|Melting Point|| 25-30 deg C
|Molecular Weight|| 270.24
|Density|| 1.188 @ 25 DEG C/15.6 DEG C
|Sensitivity Data|| SLIGHTLY IRRITATING TO SKIN AND EYES.
THE CONCENTRATE MAY CAUSE IRRITATION TO SKIN, EYES, & MUCOUS
|Environmental Impact|| Diallate is a mixture of the Z- and E-isomers. Diallate will be released to the environment
during its application as a pre-emergence herbicide for field crops such as sugar beets, flax,
lentels, and peas. Releases may also occur during formulation, transport, and storage. Diallate is
generally incorporated into the soil and it will be lost (half-life 2-6 wk) principally by
biodegradation although adsorption to soil and to a lesser extent volatilization and
photodegradation are also important. Diallate released to the atmosphere as aerosols or by
volatilization from soil will be subject to gravitational settling and photodegradation.

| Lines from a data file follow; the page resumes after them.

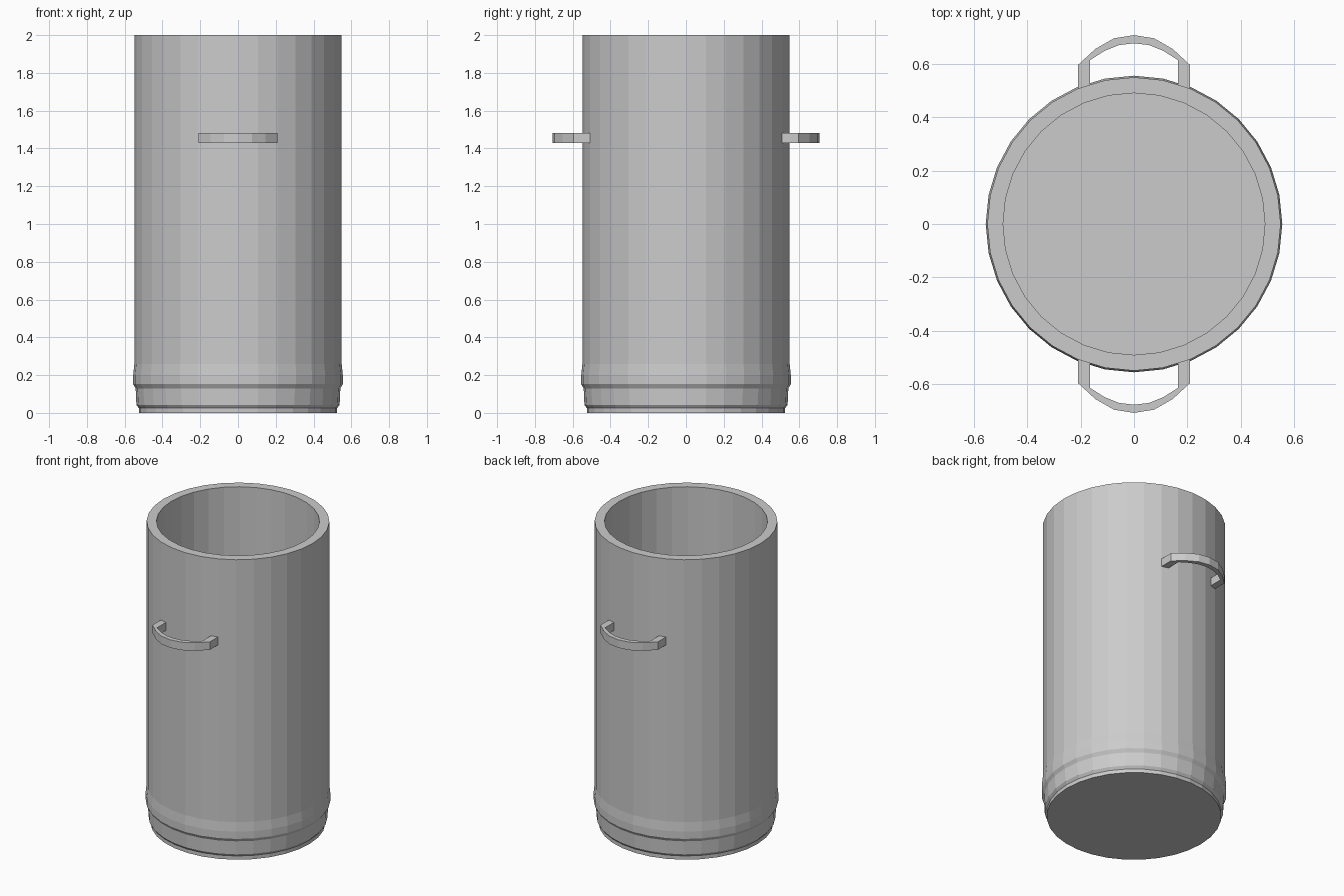
import bpy, bmesh
from math import sin, cos, pi

if "Cube" in bpy.data.objects:
    bpy.data.objects.remove(bpy.data.objects["Cube"])

SIDES = 32


def make_object(name, bm):
    bmesh.ops.recalc_face_normals(bm, faces=bm.faces)
    mesh = bpy.data.meshes.new(name)
    bm.to_mesh(mesh)
    bm.free()
    obj = bpy.data.objects.new(name, mesh)
    bpy.context.collection.objects.link(obj)
    return obj


def lathe(name, profile):
    """Revolve (radius, z) points around z and cap both ends."""
    bm = bmesh.new()
    rings = [[bm.verts.new((r * cos(2 * pi * i / SIDES), r * sin(2 * pi * i / SIDES), z))
              for i in range(SIDES)] for r, z in profile]
    for a, b in zip(rings, rings[1:]):
        for i in range(SIDES):
            j = (i + 1) % SIDES
            bm.faces.new((a[i], a[j], b[j], b[i]))
    bm.faces.new(rings[0])
    bm.faces.new(rings[-1])
    return make_object(name, bm)


def handle(name, side):
    """Bowed grip: a strip between outer and inner outlines, extruded in z."""
    half_out = [(0.21, 0.505), (0.21, 0.595), (0.145, 0.655), (0.075, 0.695)]
    half_in = [(0.165, 0.515), (0.165, 0.613), (0.11, 0.648), (0.055, 0.67)]
    outer = half_out + [(0, 0.707)] + [(-x, y) for x, y in reversed(half_out)]
    inner = half_in + [(0, 0.676)] + [(-x, y) for x, y in reversed(half_in)]
    bm = bmesh.new()
    vo = [bm.verts.new((x, y * side, 1.43)) for x, y in outer]
    vi = [bm.verts.new((x, y * side, 1.43)) for x, y in inner]
    for i in range(len(vo) - 1):
        bm.faces.new((vo[i], vo[i + 1], vi[i + 1], vi[i]))
    top = bmesh.ops.extrude_face_region(bm, geom=bm.faces[:], use_keep_orig=True)["geom"]
    bmesh.ops.translate(bm, vec=(0, 0, 0.053),
                        verts=[v for v in top if isinstance(v, bmesh.types.BMVert)])
    return make_object(name, bm)


# Hollow body with stepped base, outside bottom to inside floor
lathe("container_body", [
    (0.525, 0), (0.525, 0.025), (0.538, 0.042), (0.542, 0.13), (0.555, 0.152),
    (0.555, 0.20), (0.549, 0.26), (0.549, 2.0), (0.49, 2.0), (0.49, 0.06)])

# Matching grips at front and back
handle("front_handle", -1)
handle("back_handle", 1)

If released to
water, a combination of adsorption to sediment, photodegradation and microbial degradation will
occur but no experimental data applicable to natural systems are available. Only moderate
bioconcentration in fish would be expected. Human exposure is principally occupational.

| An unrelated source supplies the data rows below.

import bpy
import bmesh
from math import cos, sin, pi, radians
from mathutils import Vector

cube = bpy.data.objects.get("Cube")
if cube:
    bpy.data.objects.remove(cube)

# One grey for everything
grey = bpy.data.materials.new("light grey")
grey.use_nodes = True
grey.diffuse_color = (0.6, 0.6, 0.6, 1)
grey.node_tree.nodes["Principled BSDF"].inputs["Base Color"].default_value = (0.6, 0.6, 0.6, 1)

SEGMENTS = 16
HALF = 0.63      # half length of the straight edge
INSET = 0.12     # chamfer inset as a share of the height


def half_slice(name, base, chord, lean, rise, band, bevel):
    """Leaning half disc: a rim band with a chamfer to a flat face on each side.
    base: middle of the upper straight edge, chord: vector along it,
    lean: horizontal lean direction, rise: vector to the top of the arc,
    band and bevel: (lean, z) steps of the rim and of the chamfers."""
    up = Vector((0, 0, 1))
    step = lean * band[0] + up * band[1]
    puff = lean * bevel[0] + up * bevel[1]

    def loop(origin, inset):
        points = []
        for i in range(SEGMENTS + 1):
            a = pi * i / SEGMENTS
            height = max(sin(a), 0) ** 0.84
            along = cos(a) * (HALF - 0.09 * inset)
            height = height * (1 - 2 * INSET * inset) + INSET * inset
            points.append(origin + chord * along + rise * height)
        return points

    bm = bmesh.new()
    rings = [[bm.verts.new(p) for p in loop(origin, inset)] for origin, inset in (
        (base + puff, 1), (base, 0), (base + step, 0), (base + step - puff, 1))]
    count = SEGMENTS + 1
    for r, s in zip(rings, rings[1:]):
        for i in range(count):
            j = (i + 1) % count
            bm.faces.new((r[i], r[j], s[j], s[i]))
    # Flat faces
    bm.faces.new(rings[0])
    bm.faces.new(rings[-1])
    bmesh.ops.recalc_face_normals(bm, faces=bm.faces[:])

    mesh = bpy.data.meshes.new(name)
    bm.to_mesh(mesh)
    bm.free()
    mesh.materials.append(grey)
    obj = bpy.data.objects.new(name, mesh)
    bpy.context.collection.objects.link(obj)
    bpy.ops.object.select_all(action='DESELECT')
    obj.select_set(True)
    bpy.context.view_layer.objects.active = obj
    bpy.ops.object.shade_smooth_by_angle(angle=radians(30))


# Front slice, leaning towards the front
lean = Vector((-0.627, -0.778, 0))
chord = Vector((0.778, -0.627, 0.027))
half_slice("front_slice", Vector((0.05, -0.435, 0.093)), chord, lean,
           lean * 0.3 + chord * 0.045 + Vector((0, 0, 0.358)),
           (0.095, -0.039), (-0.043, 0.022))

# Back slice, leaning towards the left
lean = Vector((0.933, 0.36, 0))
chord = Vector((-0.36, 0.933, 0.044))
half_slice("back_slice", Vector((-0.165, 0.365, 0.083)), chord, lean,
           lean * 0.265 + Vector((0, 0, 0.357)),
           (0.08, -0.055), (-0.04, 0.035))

|Environmental Fate|| TERRESTRIAL FATE: Diallate disappears from a variety of agricultural soils with a
half-life of 2-6 weeks. The major routes of loss in decending order of importance are
biodegradation, adsorption to soil, and volatilization . There is some evidence that microbial
degradation is more dominant when adsorptive forces are weaker . The kinetics of diallate loss
from soil is complex and appear to lie between first and second order . The only volatile
degradation product is carbon dioxide . When applied to field plots in May, all the diallate was
degraded within the growing season .
AQUATIC FATE: Diallate released into water would adsorb to sediment and particulate matter
in the water column. It will also photodegrade in surface layers and possibly biodegrade,
however, no experimental data for these degradative processes in natural water systems could be
ATMOSPHERIC FATE: Diallate released to the atmosphere during its application or volatilized
from soil will photodegrade. Vapor phase diallate will react with photochemically produced
hydroxyl radicals and have an estimated half-life of 5.1 hours . The half-life of diallate in
aerosols is approximately 8 days . Aerosols and diallate adsorbed to particulate matter will also
be subject to gravitational settling.
ENVIRONMENTAL PERSISTENCE: AT 42 DEG C 52, 53, & 56% DIALLATE
REMAINED ON REGINA CLAY @ 7, 14, & 28 DAYS, RESPECTIVELY. FOR WEYBURN
LOAM CORRESPONDING FIGURES WERE 81, 82, & 83% & FOR ASQUITE SANDY
LOAM 98, 98, & 93%. AMT REMAINING @ 50 DEG C WAS 45-60% FOR ALL SOIL
TYPES. LOSSES WERE NEGLIGIBLE @ 22 OR - 2 DEG C.